• **What the task requires**: Could you repeat all of the entries exactly, leaving out any pictures?

*** Opening of Information provided ***

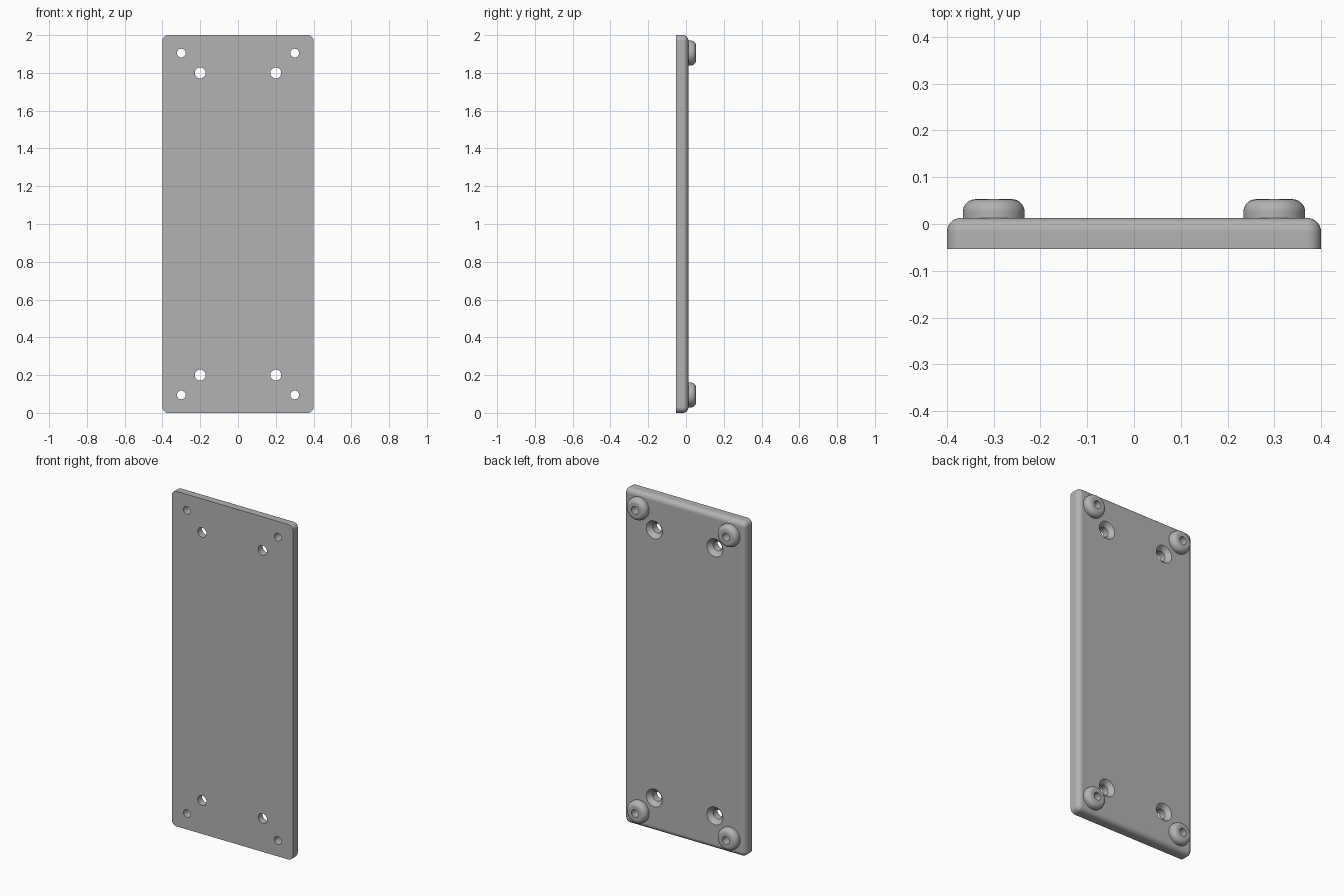
import bpy, bmesh, math
from mathutils import Matrix, Vector

cube = bpy.data.objects.get("Cube")
if cube:
    bpy.data.objects.remove(cube, do_unlink=True)

FRONT, BACK, TIP = -0.053, 0.013, 0.053
HALF_W, HEIGHT, ROUND = 0.4, 2.0, 0.03
FOOT_R, FOOT_ROUND, FOOT_HOLE = 0.066, 0.027, 0.023
SCREW_R, SINK_R, SINK_DEPTH = 0.029, 0.053, 0.025

grey = bpy.data.materials.new("plain grey")
grey.use_nodes = True
colour = (0.45, 0.45, 0.45, 1)
grey.diffuse_color = colour
grey.node_tree.nodes["Principled BSDF"].inputs["Base Color"].default_value = colour


def make_object(name, bm):
    bmesh.ops.recalc_face_normals(bm, faces=bm.faces)
    mesh = bpy.data.meshes.new(name)
    bm.to_mesh(mesh)
    bm.free()
    mesh.materials.append(grey)
    obj = bpy.data.objects.new(name, mesh)
    bpy.context.collection.objects.link(obj)
    return obj


def activate(obj):
    bpy.ops.object.select_all(action="DESELECT")
    obj.select_set(True)
    bpy.context.view_layer.objects.active = obj


def smooth(obj):
    activate(obj)
    bpy.ops.object.shade_smooth_by_angle(angle=math.radians(35))
    obj.modifiers.new("even_shading", "WEIGHTED_NORMAL").keep_sharp = True


def lathe(bm, profile, x, z, closed=False):
    """Spin (radius, y) points around a y axis through (x, z)."""
    verts = [bm.verts.new((x + r, y, z)) for r, y in profile]
    pairs = list(zip(verts, verts[1:]))
    if closed:
        pairs.append((verts[-1], verts[0]))
    edges = [bm.edges.new(p) for p in pairs]
    bmesh.ops.spin(bm, geom=verts + edges, cent=(x, 0, z), axis=(0, 1, 0),
                   angle=math.tau, steps=48, use_merge=True)
    bmesh.ops.remove_doubles(bm, verts=bm.verts, dist=0.00001)


def corners(x, inset):
    return [(sx * x, z) for sx in (-1, 1) for z in (inset, HEIGHT - inset)]


# Plate: rounded corners, then a rounded back rim
bm = bmesh.new()
bmesh.ops.create_cube(bm, size=1, matrix=Matrix.Translation((0, (FRONT + BACK) / 2, HEIGHT / 2))
                      @ Matrix.Diagonal((2 * HALF_W, BACK - FRONT, HEIGHT, 1)))
along_y = [e for e in bm.edges if abs(e.verts[0].co.y - e.verts[1].co.y) > 0.01]
bmesh.ops.bevel(bm, geom=along_y, offset=ROUND + 0.001, segments=8, profile=0.5, affect="EDGES")
rim = [e for e in bm.edges if all(v.co.y > BACK - 0.001 for v in e.verts)]
bmesh.ops.bevel(bm, geom=rim, offset=ROUND, segments=8, profile=0.5, affect="EDGES")
plate = make_object("plate", bm)

# Cutters: straight holes behind the feet, countersunk screw holes
bm = bmesh.new()
lo, hi = FRONT - 0.02, BACK + 0.02
for x, z in corners(0.3, 0.095):
    lathe(bm, [(0, lo), (FOOT_HOLE, lo), (FOOT_HOLE, hi), (0, hi)], x, z)
for x, z in corners(0.2, 0.2):
    lathe(bm, [(0, lo), (SCREW_R, lo), (SCREW_R, BACK - SINK_DEPTH),
               (SINK_R, BACK), (SINK_R, hi), (0, hi)], x, z)
cutter = make_object("hole_cutter", bm)
cut = plate.modifiers.new("holes", "BOOLEAN")
cut.object = cutter
cut.solver = "EXACT"
activate(plate)
bpy.ops.object.modifier_apply(modifier=cut.name)
bpy.data.objects.remove(cutter, do_unlink=True)
smooth(plate)

# Feet: round bumpers with a hole through the middle
profile = [(FOOT_HOLE, BACK), (FOOT_R, BACK)]
for i in range(9):
    a = math.radians(90 * i / 8)
    profile.append((FOOT_R - FOOT_ROUND + FOOT_ROUND * math.cos(a),
                    TIP - FOOT_ROUND + FOOT_ROUND * math.sin(a)))
profile.append((FOOT_HOLE, TIP))
for x, z in corners(0.3, 0.095):
    bm = bmesh.new()
    lathe(bm, profile, x, z, closed=True)
    side = "left" if x > 0 else "right"
    level = "upper" if z > 1 else "lower"
    smooth(make_object(f"{level}_{side}_foot", bm))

*** Close of Information provided ***

• **Answer section**:
import bpy, bmesh, math
from mathutils import Matrix, Vector

cube = bpy.data.objects.get("Cube")
if cube:
    bpy.data.objects.remove(cube, do_unlink=True)

FRONT, BACK, TIP = -0.053, 0.013, 0.053
HALF_W, HEIGHT, ROUND = 0.4, 2.0, 0.03
FOOT_R, FOOT_ROUND, FOOT_HOLE = 0.066, 0.027, 0.023
SCREW_R, SINK_R, SINK_DEPTH = 0.029, 0.053, 0.025

grey = bpy.data.materials.new("plain grey")
grey.use_nodes = True
colour = (0.45, 0.45, 0.45, 1)
grey.diffuse_color = colour
grey.node_tree.nodes["Principled BSDF"].inputs["Base Color"].default_value = colour


def make_object(name, bm):
    bmesh.ops.recalc_face_normals(bm, faces=bm.faces)
    mesh = bpy.data.meshes.new(name)
    bm.to_mesh(mesh)
    bm.free()
    mesh.materials.append(grey)
    obj = bpy.data.objects.new(name, mesh)
    bpy.context.collection.objects.link(obj)
    return obj


def activate(obj):
    bpy.ops.object.select_all(action="DESELECT")
    obj.select_set(True)
    bpy.context.view_layer.objects.active = obj


def smooth(obj):
    activate(obj)
    bpy.ops.object.shade_smooth_by_angle(angle=math.radians(35))
    obj.modifiers.new("even_shading", "WEIGHTED_NORMAL").keep_sharp = True


def lathe(bm, profile, x, z, closed=False):
    """Spin (radius, y) points around a y axis through (x, z)."""
    verts = [bm.verts.new((x + r, y, z)) for r, y in profile]
    pairs = list(zip(verts, verts[1:]))
    if closed:
        pairs.append((verts[-1], verts[0]))
    edges = [bm.edges.new(p) for p in pairs]
    bmesh.ops.spin(bm, geom=verts + edges, cent=(x, 0, z), axis=(0, 1, 0),
                   angle=math.tau, steps=48, use_merge=True)
    bmesh.ops.remove_doubles(bm, verts=bm.verts, dist=0.00001)


def corners(x, inset):
    return [(sx * x, z) for sx in (-1, 1) for z in (inset, HEIGHT - inset)]


# Plate: rounded corners, then a rounded back rim
bm = bmesh.new()
bmesh.ops.create_cube(bm, size=1, matrix=Matrix.Translation((0, (FRONT + BACK) / 2, HEIGHT / 2))
                      @ Matrix.Diagonal((2 * HALF_W, BACK - FRONT, HEIGHT, 1)))
along_y = [e for e in bm.edges if abs(e.verts[0].co.y - e.verts[1].co.y) > 0.01]
bmesh.ops.bevel(bm, geom=along_y, offset=ROUND + 0.001, segments=8, profile=0.5, affect="EDGES")
rim = [e for e in bm.edges if all(v.co.y > BACK - 0.001 for v in e.verts)]
bmesh.ops.bevel(bm, geom=rim, offset=ROUND, segments=8, profile=0.5, affect="EDGES")
plate = make_object("plate", bm)

# Cutters: straight holes behind the feet, countersunk screw holes
bm = bmesh.new()
lo, hi = FRONT - 0.02, BACK + 0.02
for x, z in corners(0.3, 0.095):
    lathe(bm, [(0, lo), (FOOT_HOLE, lo), (FOOT_HOLE, hi), (0, hi)], x, z)
for x, z in corners(0.2, 0.2):
    lathe(bm, [(0, lo), (SCREW_R, lo), (SCREW_R, BACK - SINK_DEPTH),
               (SINK_R, BACK), (SINK_R, hi), (0, hi)], x, z)
cutter = make_object("hole_cutter", bm)
cut = plate.modifiers.new("holes", "BOOLEAN")
cut.object = cutter
cut.solver = "EXACT"
activate(plate)
bpy.ops.object.modifier_apply(modifier=cut.name)
bpy.data.objects.remove(cutter, do_unlink=True)
smooth(plate)

# Feet: round bumpers with a hole through the middle
profile = [(FOOT_HOLE, BACK), (FOOT_R, BACK)]
for i in range(9):
    a = math.radians(90 * i / 8)
    profile.append((FOOT_R - FOOT_ROUND + FOOT_ROUND * math.cos(a),
                    TIP - FOOT_ROUND + FOOT_ROUND * math.sin(a)))
profile.append((FOOT_HOLE, TIP))
for x, z in corners(0.3, 0.095):
    bm = bmesh.new()
    lathe(bm, profile, x, z, closed=True)
    side = "left" if x > 0 else "right"
    level = "upper" if z > 1 else "lower"
    smooth(make_object(f"{level}_{side}_foot", bm))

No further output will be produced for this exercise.